I am sure I am not alone in feeling a bit over-stuffed post-Christmas. Don’t get me wrong, I enjoyed it and ate some delicious food, drank more than I should have, did less exercise than usual and generally over-indulged in every way; but clearly I was a paragon of virtue compared to some! I am sat on a crowded train in a set of six seats – three facing three. I say that I am sat but in truth I am perched; as the only one of the six people below eighteen stone, it is proving a struggle to secure more than one buttock on the edge of the seat.
It is at this point of considerable discomfort and general frustration that I am reminded of a recent article. Research published in the journal Nature Human Behaviour followed the “Pareto principle” under which many distributions obey an 80:20 rule. The 38 year study found that children as young as three could be tested on IQ and self-control and that the results, combined with some other factors, would allow researchers to predict with “considerable accuracy” which would go on to be the greatest burden on the state.

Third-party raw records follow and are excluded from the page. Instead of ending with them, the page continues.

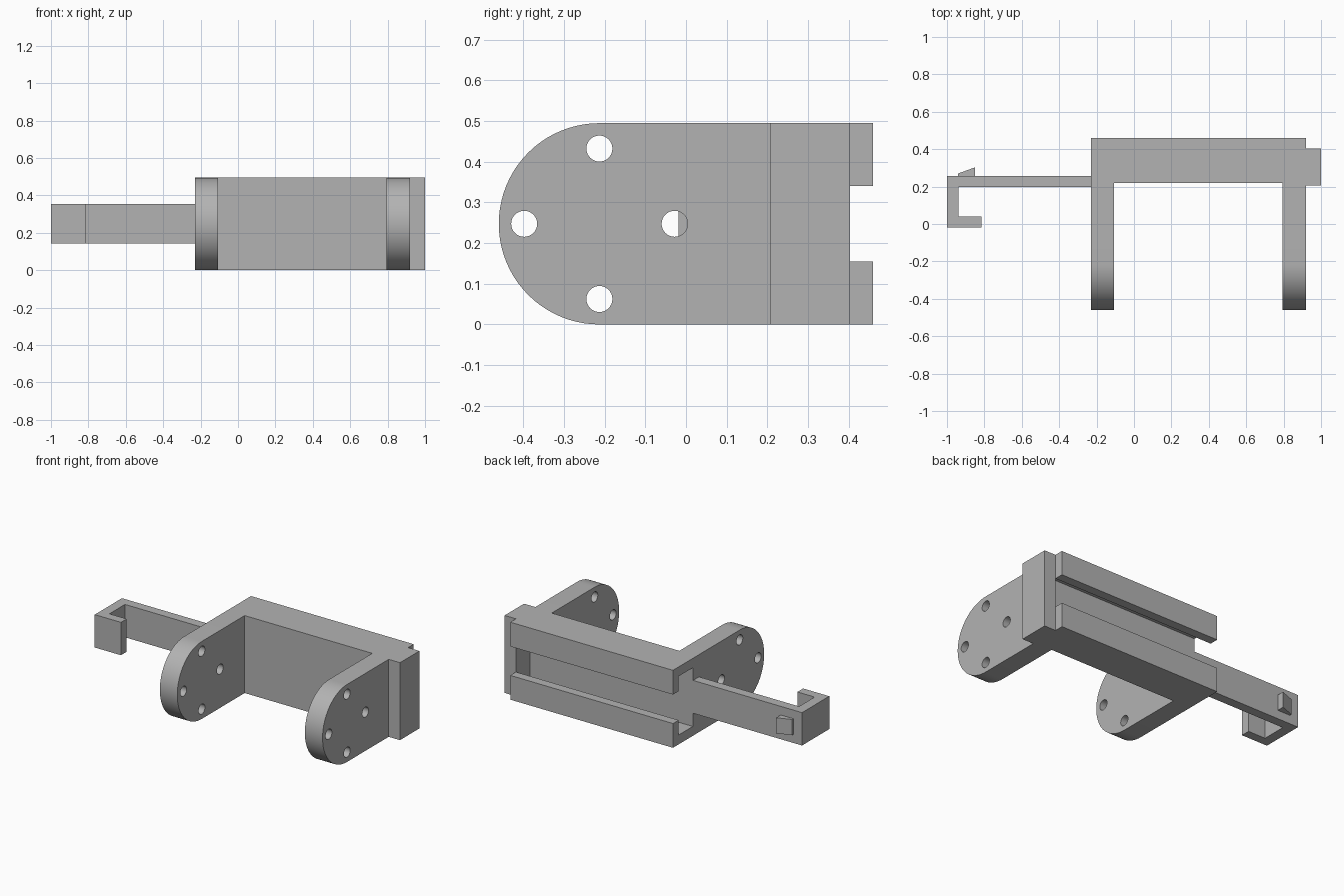
import bpy, bmesh
from math import cos, sin, pi, radians
from mathutils import Vector

cube = bpy.data.objects.get("Cube")
if cube:
    bpy.data.objects.remove(cube, do_unlink=True)

grey = bpy.data.materials.new("plain grey")
grey.use_nodes = True
COLOUR = (0.45, 0.45, 0.45, 1)
grey.diffuse_color = COLOUR
grey.node_tree.nodes["Principled BSDF"].inputs["Base Color"].default_value = COLOUR

H = 0.495          # overall height
MID = H / 2
X0, X1 = -0.23, 0.92   # ends of the channel


def extrude(name, profile, axis, lo, hi):
    """Extrude a closed profile along x (points are y, z) or z (points are x, y)."""
    bm = bmesh.new()
    if axis == "x":
        pts, step = [(lo, a, b) for a, b in profile], Vector((hi - lo, 0, 0))
    else:
        pts, step = [(a, b, lo) for a, b in profile], Vector((0, 0, hi - lo))
    face = bm.faces.new([bm.verts.new(p) for p in pts])
    ext = bmesh.ops.extrude_face_region(bm, geom=[face])
    moved = [g for g in ext["geom"] if isinstance(g, bmesh.types.BMVert)]
    bmesh.ops.translate(bm, verts=moved, vec=step)
    bmesh.ops.recalc_face_normals(bm, faces=bm.faces)
    mesh = bpy.data.meshes.new(name)
    bm.to_mesh(mesh)
    bm.free()
    mesh.materials.append(grey)
    obj = bpy.data.objects.new(name, mesh)
    bpy.context.collection.objects.link(obj)
    return obj


def arc(cy, cz, r, start, end, n):
    return [(cy + r * cos(start + (end - start) * i / n),
             cz + r * sin(start + (end - start) * i / n)) for i in range(n + 1)]


def activate(obj):
    bpy.ops.object.select_all(action="DESELECT")
    obj.select_set(True)
    bpy.context.view_layer.objects.active = obj


# C-shaped channel, open to the back
FRONT, BACK, LIP, WALL = 0.22, 0.46, 0.403, 0.26
half = [(BACK, 0), (BACK, 0.155), (LIP, 0.155), (LIP, 0.06), (WALL, 0.06)]
upper = [(y, H - z) for y, z in reversed(half)]
extrude("channel", [(FRONT, 0)] + half + upper + [(FRONT, H)], "x", X0, X1)

# Plate closing one end of the channel
extrude("end_plate", [(0.207, 0), (LIP, 0), (LIP, H), (0.207, H)], "x", X1, 1.0)

# Round-ended legs, each with four drilled holes
CY = -0.213
leg_profile = [(FRONT, H)] + arc(CY, MID, MID, pi / 2, 3 * pi / 2, 40) + [(FRONT, 0)]
for name, lo, hi in (("right_leg", X0, -0.107), ("left_leg", 0.795, X1)):
    leg = extrude(name, leg_profile, "x", lo, hi)
    for k in range(4):
        a = k * pi / 2
        ring = arc(CY + 0.185 * cos(a), MID + 0.185 * sin(a), 0.032, 0, 2 * pi, 32)[:-1]
        cutter = extrude("hole_cutter", ring, "x", lo - 0.05, hi + 0.05)
        cutter.hide_render = True
        mod = leg.modifiers.new("hole", "BOOLEAN")
        mod.operation, mod.solver, mod.object = "DIFFERENCE", "EXACT", cutter
        activate(leg)
        bpy.ops.object.modifier_apply(modifier=mod.name)
        bpy.data.objects.remove(cutter, do_unlink=True)
    activate(leg)
    bpy.ops.object.shade_smooth_by_angle(angle=radians(30))

# Flat arm ending in a hook
extrude("hook_arm", [(X0, 0.197), (X0, 0.257), (-1, 0.257), (-1, -0.018), (-0.815, -0.018),
                     (-0.815, 0.04), (-0.937, 0.04), (-0.937, 0.197)], "z", 0.143, 0.353)

# Wedge-shaped catch on the back of the arm
extrude("catch", [(-0.94, 0.257), (-0.85, 0.257), (-0.85, 0.303), (-0.94, 0.27)],
        "z", 0.198, 0.298)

In conclusion, a fifth of the population is responsible for four fifths of crime, two fifths of obesity, three quarters of fatherless families and for claiming two thirds of benefit. It is a truth that needs to be more sympathetically acknowledged than I am currently feeling able that supporting this sector of society early on in life will result in significant savings further down the road. Interestingly the research also found that about one third of those studied did not show up in their records because they make minimal use of hospitals, haven’t been before the criminal court or claimed any benefit or accident compensation. These are labelled as “the tax payers” who make up the support ratio; to this research you could add the season ticket payers who are struggling to squeeze into their seat – I wonder if the slimmer among us could qualify for a discount!
Happy New Year